The output should contain the listing word for word and no pictures.
Supplied entries below:
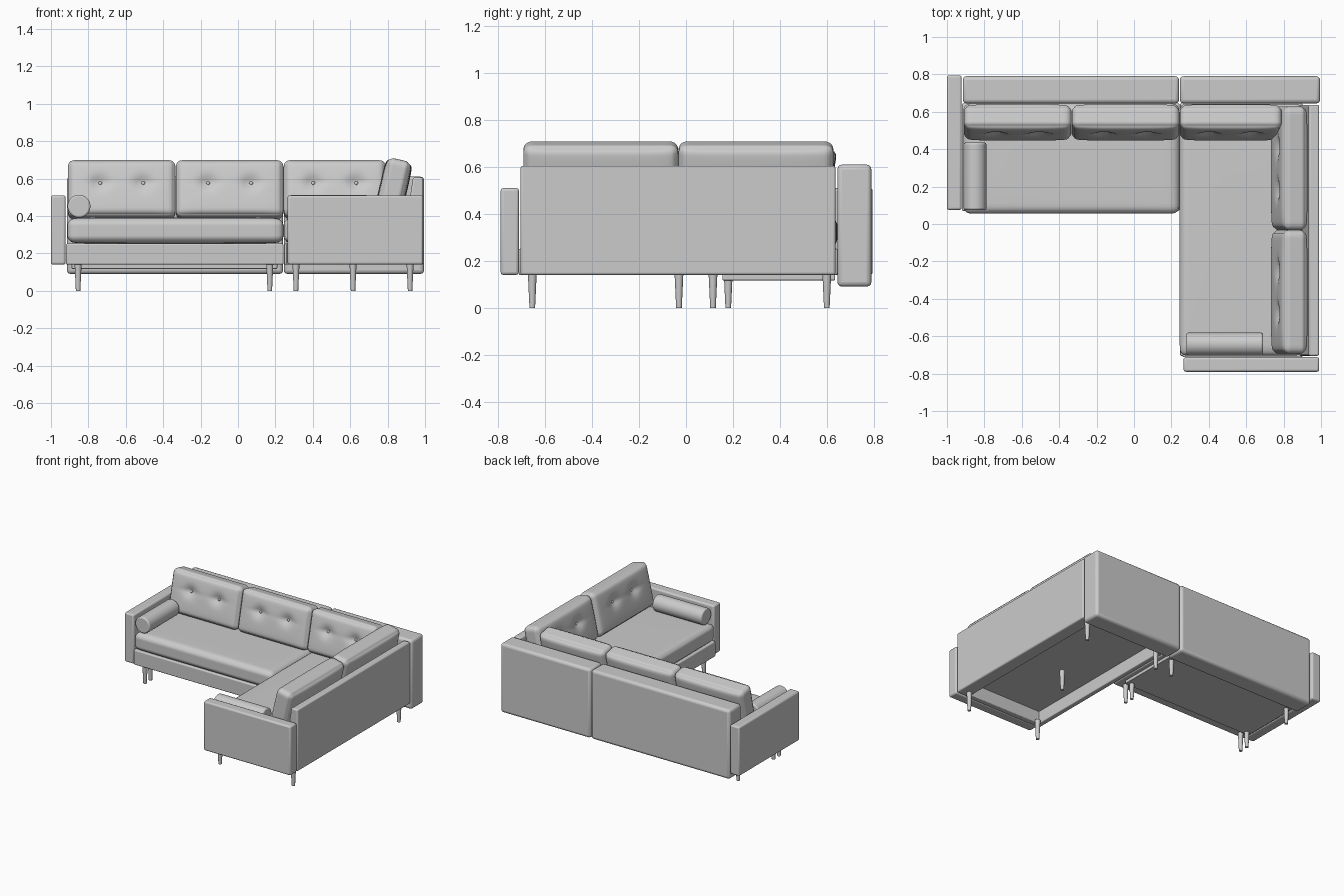
import bpy, bmesh, math
from mathutils import Vector, Matrix

if "Cube" in bpy.data.objects:
    bpy.data.objects.remove(bpy.data.objects["Cube"])


def finish(name, bm, matrix=None, smooth=40):
    if matrix is not None:
        bmesh.ops.transform(bm, matrix=matrix, verts=bm.verts)
    bmesh.ops.recalc_face_normals(bm, faces=bm.faces)
    mesh = bpy.data.meshes.new(name)
    bm.to_mesh(mesh)
    bm.free()
    ob = bpy.data.objects.new(name, mesh)
    bpy.context.collection.objects.link(ob)
    bpy.ops.object.select_all(action='DESELECT')
    ob.select_set(True)
    bpy.context.view_layer.objects.active = ob
    bpy.ops.object.shade_smooth_by_angle(angle=math.radians(smooth))
    return ob


def add_bevel(ob, width):
    mod = ob.modifiers.new("soft_edges", 'BEVEL')
    mod.width, mod.segments, mod.limit_method = width, 3, 'ANGLE'
    return ob


def block(name, x, y, z, bevel=0.012):
    """Upholstered box from three (min, max) ranges."""
    bm = bmesh.new()
    bmesh.ops.create_cube(bm, size=1)
    for v in bm.verts:
        v.co = [r[0] + (c + 0.5) * (r[1] - r[0]) for c, r in zip(v.co, (x, y, z))]
    return add_bevel(finish(name, bm), bevel)


def cushion(name, size, matrix, radius=0.03, crown=0.2, tufts=()):
    """Rounded pillow, thin along local z, with optional pressed tufts."""
    half = Vector(size) / 2
    bm = bmesh.new()
    bmesh.ops.create_cube(bm, size=2)
    bmesh.ops.subdivide_edges(bm, edges=bm.edges[:], cuts=27, use_grid_fill=True)
    for v in bm.verts:
        u = Vector([0.5 * c + 0.5 * math.sin(c * math.pi / 2) for c in v.co])
        p = Vector([a * b for a, b in zip(u, half)])
        core = Vector([max(-h + radius, min(h - radius, c)) for c, h in zip(p, half)])
        d = p - core
        if d.length > 1e-6:
            p = core + d.normalized() * max(abs(c) for c in d)
        full = max(0, (1 - u.x ** 4) * (1 - u.y ** 4)) ** 0.5
        p.z *= 1 - crown + crown * full
        if u.z > 0.5:
            for tx, ty in tufts:
                r2 = (p.x - tx) ** 2 + (p.y - ty) ** 2
                p.z -= 0.024 * math.exp(-r2 / 0.0016)
                # soft crease running sideways from each tuft
                p.z -= 0.006 * math.exp(-((p.y - ty) / 0.015) ** 2 - ((p.x - tx) / 0.08) ** 2)
        v.co = p
    # buttons
    for tx, ty in tufts:
        m = Matrix.Translation((tx, ty, half.z - 0.026)) @ Matrix.Diagonal((1, 1, 0.6, 1))
        bmesh.ops.create_uvsphere(bm, u_segments=12, v_segments=8, radius=0.01, matrix=m)
    return finish(name, bm, matrix, 60)


def back_cushion(name, width, loc, turn=0, height=0.31):
    m = (Matrix.Translation(loc) @ Matrix.Rotation(math.radians(turn), 4, 'Z')
         @ Matrix.Rotation(math.radians(77), 4, 'X'))
    cushion(name, (width, height, 0.15), m, 0.035, 0.22, ((-0.115, 0.025), (0.115, 0.025)))


def bolster(name, a, b, radius):
    a, b = Vector(a), Vector(b)
    m = Matrix.Translation((a + b) / 2) @ (b - a).to_track_quat('Z', 'Y').to_matrix().to_4x4()
    bm = bmesh.new()
    bmesh.ops.create_cone(bm, cap_ends=True, segments=40, radius1=radius, radius2=radius,
                          depth=(b - a).length)
    add_bevel(finish(name, bm, m), 0.01)


def leg(x, y):
    bm = bmesh.new()
    bmesh.ops.create_cone(bm, cap_ends=True, segments=20, radius1=0.012, radius2=0.019,
                          depth=0.15, matrix=Matrix.Translation((x, y, 0.075)))
    finish("leg", bm)


# Arms
block("left_arm", (-1, -0.922), (0.075, 0.795), (0.14, 0.51))
block("right_arm", (0.265, 0.99), (-0.79, -0.712), (0.14, 0.51))

# Rear back panels
block("left_back_panel", (-0.915, 0.241), (0.645, 0.79), (0.09, 0.61), 0.02)
block("corner_back_panel", (0.245, 0.995), (0.645, 0.79), (0.09, 0.61), 0.02)

# Side back panel, sloped on the inside
bm = bmesh.new()
profile = [(0.99, 0.14), (0.99, 0.605), (0.935, 0.605), (0.885, 0.25), (0.885, 0.14)]
face = bm.faces.new([bm.verts.new((x, -0.705, z)) for x, z in profile])
ext = bmesh.ops.extrude_face_region(bm, geom=[face])
bmesh.ops.translate(bm, vec=(0, 1.342, 0),
                    verts=[g for g in ext["geom"] if isinstance(g, bmesh.types.BMVert)])
add_bevel(finish("side_back_panel", bm), 0.01)

# Left base with recessed under frame
block("left_base", (-0.92, 0.243), (0.07, 0.645), (0.14, 0.252), 0.008)
block("left_under_frame", (-0.89, 0.21), (0.155, 0.635), (0.117, 0.15), 0.004)

# Right base: open rails under a deck
block("right_base_inner_rail", (0.247, 0.285), (-0.705, 0.645), (0.14, 0.252), 0.006)
block("right_base_front_rail", (0.26, 0.9), (-0.712, -0.67), (0.14, 0.252), 0.006)
block("right_base_rear_rail", (0.26, 0.9), (0.605, 0.645), (0.14, 0.252), 0.006)
block("right_base_deck", (0.26, 0.9), (-0.7, 0.64), (0.235, 0.252), 0.004)

# Seat cushions
cushion("left_seat", (1.155, 0.59, 0.14), Matrix.Translation((-0.335, 0.35, 0.322)), 0.04, 0.1)
cushion("right_seat", (0.655, 1.345, 0.14), Matrix.Translation((0.572, -0.03, 0.322)), 0.035, 0.1)

# Back cushions
for cx, w in ((-0.622, 0.575), (-0.045, 0.575), (0.517, 0.545)):
    back_cushion("rear_cushion", w, (cx, 0.543, 0.54))
for cy in (-0.363, 0.298):
    back_cushion("side_cushion", 0.66, (0.83, cy, 0.545), -90, 0.32)

# Bolsters
bolster("left_bolster", (-0.85, 0.075, 0.452), (-0.85, 0.435, 0.452), 0.061)
bolster("right_bolster", (0.28, -0.642, 0.452), (0.69, -0.642, 0.452), 0.061)

# Legs
for x in (-0.855, 0.17):
    for y in (0.115, 0.18, 0.6):
        leg(x, y)
for x in (0.31, 0.92):
    for y in (-0.655, 0.6):
        leg(x, y)
leg(0.615, -0.03)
End of Supplied entries.
■ Answer space
import bpy, bmesh, math
from mathutils import Vector, Matrix

if "Cube" in bpy.data.objects:
    bpy.data.objects.remove(bpy.data.objects["Cube"])


def finish(name, bm, matrix=None, smooth=40):
    if matrix is not None:
        bmesh.ops.transform(bm, matrix=matrix, verts=bm.verts)
    bmesh.ops.recalc_face_normals(bm, faces=bm.faces)
    mesh = bpy.data.meshes.new(name)
    bm.to_mesh(mesh)
    bm.free()
    ob = bpy.data.objects.new(name, mesh)
    bpy.context.collection.objects.link(ob)
    bpy.ops.object.select_all(action='DESELECT')
    ob.select_set(True)
    bpy.context.view_layer.objects.active = ob
    bpy.ops.object.shade_smooth_by_angle(angle=math.radians(smooth))
    return ob


def add_bevel(ob, width):
    mod = ob.modifiers.new("soft_edges", 'BEVEL')
    mod.width, mod.segments, mod.limit_method = width, 3, 'ANGLE'
    return ob


def block(name, x, y, z, bevel=0.012):
    """Upholstered box from three (min, max) ranges."""
    bm = bmesh.new()
    bmesh.ops.create_cube(bm, size=1)
    for v in bm.verts:
        v.co = [r[0] + (c + 0.5) * (r[1] - r[0]) for c, r in zip(v.co, (x, y, z))]
    return add_bevel(finish(name, bm), bevel)


def cushion(name, size, matrix, radius=0.03, crown=0.2, tufts=()):
    """Rounded pillow, thin along local z, with optional pressed tufts."""
    half = Vector(size) / 2
    bm = bmesh.new()
    bmesh.ops.create_cube(bm, size=2)
    bmesh.ops.subdivide_edges(bm, edges=bm.edges[:], cuts=27, use_grid_fill=True)
    for v in bm.verts:
        u = Vector([0.5 * c + 0.5 * math.sin(c * math.pi / 2) for c in v.co])
        p = Vector([a * b for a, b in zip(u, half)])
        core = Vector([max(-h + radius, min(h - radius, c)) for c, h in zip(p, half)])
        d = p - core
        if d.length > 1e-6:
            p = core + d.normalized() * max(abs(c) for c in d)
        full = max(0, (1 - u.x ** 4) * (1 - u.y ** 4)) ** 0.5
        p.z *= 1 - crown + crown * full
        if u.z > 0.5:
            for tx, ty in tufts:
                r2 = (p.x - tx) ** 2 + (p.y - ty) ** 2
                p.z -= 0.024 * math.exp(-r2 / 0.0016)
                # soft crease running sideways from each tuft
                p.z -= 0.006 * math.exp(-((p.y - ty) / 0.015) ** 2 - ((p.x - tx) / 0.08) ** 2)
        v.co = p
    # buttons
    for tx, ty in tufts:
        m = Matrix.Translation((tx, ty, half.z - 0.026)) @ Matrix.Diagonal((1, 1, 0.6, 1))
        bmesh.ops.create_uvsphere(bm, u_segments=12, v_segments=8, radius=0.01, matrix=m)
    return finish(name, bm, matrix, 60)


def back_cushion(name, width, loc, turn=0, height=0.31):
    m = (Matrix.Translation(loc) @ Matrix.Rotation(math.radians(turn), 4, 'Z')
         @ Matrix.Rotation(math.radians(77), 4, 'X'))
    cushion(name, (width, height, 0.15), m, 0.035, 0.22, ((-0.115, 0.025), (0.115, 0.025)))


def bolster(name, a, b, radius):
    a, b = Vector(a), Vector(b)
    m = Matrix.Translation((a + b) / 2) @ (b - a).to_track_quat('Z', 'Y').to_matrix().to_4x4()
    bm = bmesh.new()
    bmesh.ops.create_cone(bm, cap_ends=True, segments=40, radius1=radius, radius2=radius,
                          depth=(b - a).length)
    add_bevel(finish(name, bm, m), 0.01)


def leg(x, y):
    bm = bmesh.new()
    bmesh.ops.create_cone(bm, cap_ends=True, segments=20, radius1=0.012, radius2=0.019,
                          depth=0.15, matrix=Matrix.Translation((x, y, 0.075)))
    finish("leg", bm)


# Arms
block("left_arm", (-1, -0.922), (0.075, 0.795), (0.14, 0.51))
block("right_arm", (0.265, 0.99), (-0.79, -0.712), (0.14, 0.51))

# Rear back panels
block("left_back_panel", (-0.915, 0.241), (0.645, 0.79), (0.09, 0.61), 0.02)
block("corner_back_panel", (0.245, 0.995), (0.645, 0.79), (0.09, 0.61), 0.02)

# Side back panel, sloped on the inside
bm = bmesh.new()
profile = [(0.99, 0.14), (0.99, 0.605), (0.935, 0.605), (0.885, 0.25), (0.885, 0.14)]
face = bm.faces.new([bm.verts.new((x, -0.705, z)) for x, z in profile])
ext = bmesh.ops.extrude_face_region(bm, geom=[face])
bmesh.ops.translate(bm, vec=(0, 1.342, 0),
                    verts=[g for g in ext["geom"] if isinstance(g, bmesh.types.BMVert)])
add_bevel(finish("side_back_panel", bm), 0.01)

# Left base with recessed under frame
block("left_base", (-0.92, 0.243), (0.07, 0.645), (0.14, 0.252), 0.008)
block("left_under_frame", (-0.89, 0.21), (0.155, 0.635), (0.117, 0.15), 0.004)

# Right base: open rails under a deck
block("right_base_inner_rail", (0.247, 0.285), (-0.705, 0.645), (0.14, 0.252), 0.006)
block("right_base_front_rail", (0.26, 0.9), (-0.712, -0.67), (0.14, 0.252), 0.006)
block("right_base_rear_rail", (0.26, 0.9), (0.605, 0.645), (0.14, 0.252), 0.006)
block("right_base_deck", (0.26, 0.9), (-0.7, 0.64), (0.235, 0.252), 0.004)

# Seat cushions
cushion("left_seat", (1.155, 0.59, 0.14), Matrix.Translation((-0.335, 0.35, 0.322)), 0.04, 0.1)
cushion("right_seat", (0.655, 1.345, 0.14), Matrix.Translation((0.572, -0.03, 0.322)), 0.035, 0.1)

# Back cushions
for cx, w in ((-0.622, 0.575), (-0.045, 0.575), (0.517, 0.545)):
    back_cushion("rear_cushion", w, (cx, 0.543, 0.54))
for cy in (-0.363, 0.298):
    back_cushion("side_cushion", 0.66, (0.83, cy, 0.545), -90, 0.32)

# Bolsters
bolster("left_bolster", (-0.85, 0.075, 0.452), (-0.85, 0.435, 0.452), 0.061)
bolster("right_bolster", (0.28, -0.642, 0.452), (0.69, -0.642, 0.452), 0.061)

# Legs
for x in (-0.855, 0.17):
    for y in (0.115, 0.18, 0.6):
        leg(x, y)
for x in (0.31, 0.92):
    for y in (-0.655, 0.6):
        leg(x, y)
leg(0.615, -0.03)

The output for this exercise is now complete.